((

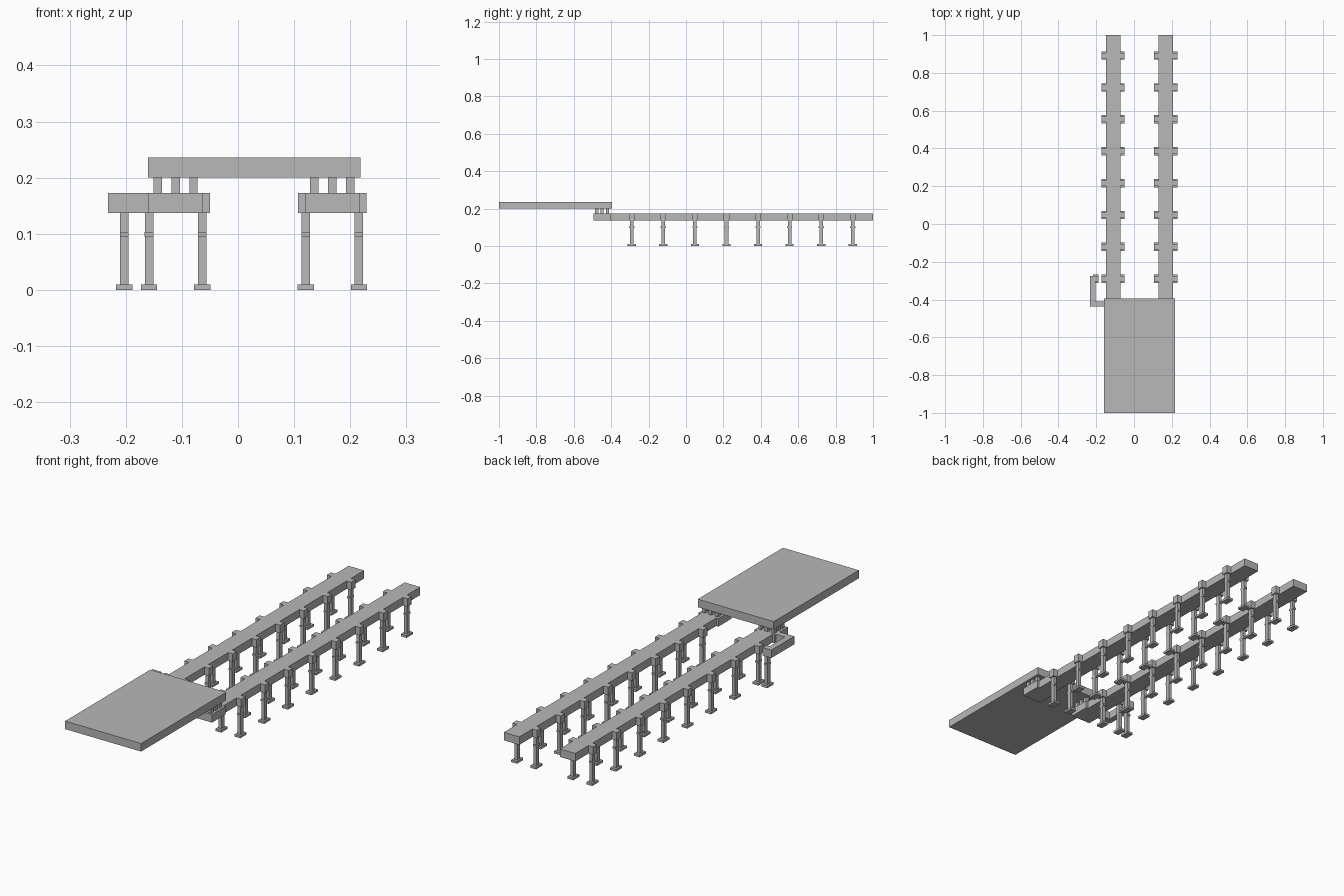
import bpy
import bmesh
from mathutils import Matrix, Vector

cube = bpy.data.objects.get("Cube")
if cube:
    bpy.data.objects.remove(cube, do_unlink=True)

grey = bpy.data.materials.new("concrete_grey")
grey.diffuse_color = (0.48, 0.48, 0.48, 1)
grey.use_nodes = True
grey.node_tree.nodes["Principled BSDF"].inputs["Base Color"].default_value = (0.48, 0.48, 0.48, 1)

BEAM_LOW, BEAM_TOP = 0.137, 0.173
DECK_LOW, DECK_TOP = 0.2, 0.236
FOOT_TOP = 0.01
PIER_Y = [-0.29 + 0.1688 * i for i in range(8)]


def make_object(name, bm):
    mesh = bpy.data.meshes.new(name)
    bm.to_mesh(mesh)
    bm.free()
    mesh.materials.append(grey)
    obj = bpy.data.objects.new(name, mesh)
    bpy.context.collection.objects.link(obj)
    return obj


def add_box(bm, xs, ys, zs):
    centre = Vector([(a + b) / 2 for a, b in (xs, ys, zs)])
    size = [abs(b - a) for a, b in (xs, ys, zs)]
    bmesh.ops.create_cube(bm, size=1, matrix=Matrix.Translation(centre) @ Matrix.Diagonal((*size, 1)))


def add_centred(bm, x, y, width, depth, zs):
    add_box(bm, (x - width / 2, x + width / 2), (y - depth / 2, y + depth / 2), zs)


def add_column(bm, x, y):
    # Foot, shaft and collar
    add_centred(bm, x, y, 0.029, 0.044, (0, FOOT_TOP))
    add_centred(bm, x, y, 0.015, 0.019, (FOOT_TOP, BEAM_LOW))
    add_centred(bm, x, y, 0.0154, 0.028, (0.095, 0.103))


def prism(name, points, low, high):
    bm = bmesh.new()
    face = bm.faces.new([bm.verts.new((x, y, low)) for x, y in points])
    ext = bmesh.ops.extrude_face_region(bm, geom=[face])
    top = [v for v in ext["geom"] if isinstance(v, bmesh.types.BMVert)]
    bmesh.ops.translate(bm, verts=top, vec=(0, 0, high - low))
    bmesh.ops.recalc_face_normals(bm, faces=bm.faces)
    return make_object(name, bm)


# Raised deck
bm = bmesh.new()
add_box(bm, (-0.16, 0.218), (-1, -0.395), (DECK_LOW, DECK_TOP))
make_object("deck", bm)

for side, cx in (("right", -0.111), ("left", 0.168)):
    # Long beam with a wider head under the deck
    rail, head = 0.0385, 0.049
    half = [(head, -0.495), (head, -0.4), (rail, -0.4), (rail, 1)]
    outline = [(cx + x, y) for x, y in half] + [(cx - x, y) for x, y in reversed(half)]
    prism(side + "_beam", outline, BEAM_LOW, BEAM_TOP)

    # Pairs of columns with brackets beside the beam
    brackets, columns = bmesh.new(), bmesh.new()
    for y in PIER_Y:
        for s in (-1, 1):
            add_box(brackets, (cx + s * rail, cx + s * 0.061), (y - 0.015, y + 0.015), (BEAM_LOW, BEAM_TOP))
            add_column(columns, cx + s * 0.0475, y)
    make_object(side + "_brackets", brackets)
    make_object(side + "_columns", columns)

    # Bearing blocks carrying the deck
    bm = bmesh.new()
    for i in (-1, 0, 1):
        for j in (-1, 0, 1):
            add_centred(bm, cx + 0.032 * i, -0.449 + 0.029 * j, 0.0145, 0.018, (BEAM_TOP, DECK_LOW))
    make_object(side + "_bearings", bm)

# Hooked side beam and its column
hook = [(-0.16, -0.438), (-0.232, -0.438), (-0.232, -0.275), (-0.189, -0.275),
        (-0.189, -0.304), (-0.205, -0.304), (-0.205, -0.411), (-0.16, -0.411)]
prism("side_hook_beam", hook, BEAM_LOW, BEAM_TOP)
bm = bmesh.new()
add_column(bm, -0.2025, PIER_Y[0])
make_object("side_hook_column", bm)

))

Directions for this task
Retype each record exactly as it appears above and drop the images.

The completed task
import bpy
import bmesh
from mathutils import Matrix, Vector

cube = bpy.data.objects.get("Cube")
if cube:
    bpy.data.objects.remove(cube, do_unlink=True)

grey = bpy.data.materials.new("concrete_grey")
grey.diffuse_color = (0.48, 0.48, 0.48, 1)
grey.use_nodes = True
grey.node_tree.nodes["Principled BSDF"].inputs["Base Color"].default_value = (0.48, 0.48, 0.48, 1)

BEAM_LOW, BEAM_TOP = 0.137, 0.173
DECK_LOW, DECK_TOP = 0.2, 0.236
FOOT_TOP = 0.01
PIER_Y = [-0.29 + 0.1688 * i for i in range(8)]


def make_object(name, bm):
    mesh = bpy.data.meshes.new(name)
    bm.to_mesh(mesh)
    bm.free()
    mesh.materials.append(grey)
    obj = bpy.data.objects.new(name, mesh)
    bpy.context.collection.objects.link(obj)
    return obj


def add_box(bm, xs, ys, zs):
    centre = Vector([(a + b) / 2 for a, b in (xs, ys, zs)])
    size = [abs(b - a) for a, b in (xs, ys, zs)]
    bmesh.ops.create_cube(bm, size=1, matrix=Matrix.Translation(centre) @ Matrix.Diagonal((*size, 1)))


def add_centred(bm, x, y, width, depth, zs):
    add_box(bm, (x - width / 2, x + width / 2), (y - depth / 2, y + depth / 2), zs)


def add_column(bm, x, y):
    # Foot, shaft and collar
    add_centred(bm, x, y, 0.029, 0.044, (0, FOOT_TOP))
    add_centred(bm, x, y, 0.015, 0.019, (FOOT_TOP, BEAM_LOW))
    add_centred(bm, x, y, 0.0154, 0.028, (0.095, 0.103))


def prism(name, points, low, high):
    bm = bmesh.new()
    face = bm.faces.new([bm.verts.new((x, y, low)) for x, y in points])
    ext = bmesh.ops.extrude_face_region(bm, geom=[face])
    top = [v for v in ext["geom"] if isinstance(v, bmesh.types.BMVert)]
    bmesh.ops.translate(bm, verts=top, vec=(0, 0, high - low))
    bmesh.ops.recalc_face_normals(bm, faces=bm.faces)
    return make_object(name, bm)


# Raised deck
bm = bmesh.new()
add_box(bm, (-0.16, 0.218), (-1, -0.395), (DECK_LOW, DECK_TOP))
make_object("deck", bm)

for side, cx in (("right", -0.111), ("left", 0.168)):
    # Long beam with a wider head under the deck
    rail, head = 0.0385, 0.049
    half = [(head, -0.495), (head, -0.4), (rail, -0.4), (rail, 1)]
    outline = [(cx + x, y) for x, y in half] + [(cx - x, y) for x, y in reversed(half)]
    prism(side + "_beam", outline, BEAM_LOW, BEAM_TOP)

    # Pairs of columns with brackets beside the beam
    brackets, columns = bmesh.new(), bmesh.new()
    for y in PIER_Y:
        for s in (-1, 1):
            add_box(brackets, (cx + s * rail, cx + s * 0.061), (y - 0.015, y + 0.015), (BEAM_LOW, BEAM_TOP))
            add_column(columns, cx + s * 0.0475, y)
    make_object(side + "_brackets", brackets)
    make_object(side + "_columns", columns)

    # Bearing blocks carrying the deck
    bm = bmesh.new()
    for i in (-1, 0, 1):
        for j in (-1, 0, 1):
            add_centred(bm, cx + 0.032 * i, -0.449 + 0.029 * j, 0.0145, 0.018, (BEAM_TOP, DECK_LOW))
    make_object(side + "_bearings", bm)

# Hooked side beam and its column
hook = [(-0.16, -0.438), (-0.232, -0.438), (-0.232, -0.275), (-0.189, -0.275),
        (-0.189, -0.304), (-0.205, -0.304), (-0.205, -0.411), (-0.16, -0.411)]
prism("side_hook_beam", hook, BEAM_LOW, BEAM_TOP)
bm = bmesh.new()
add_column(bm, -0.2025, PIER_Y[0])
make_object("side_hook_column", bm)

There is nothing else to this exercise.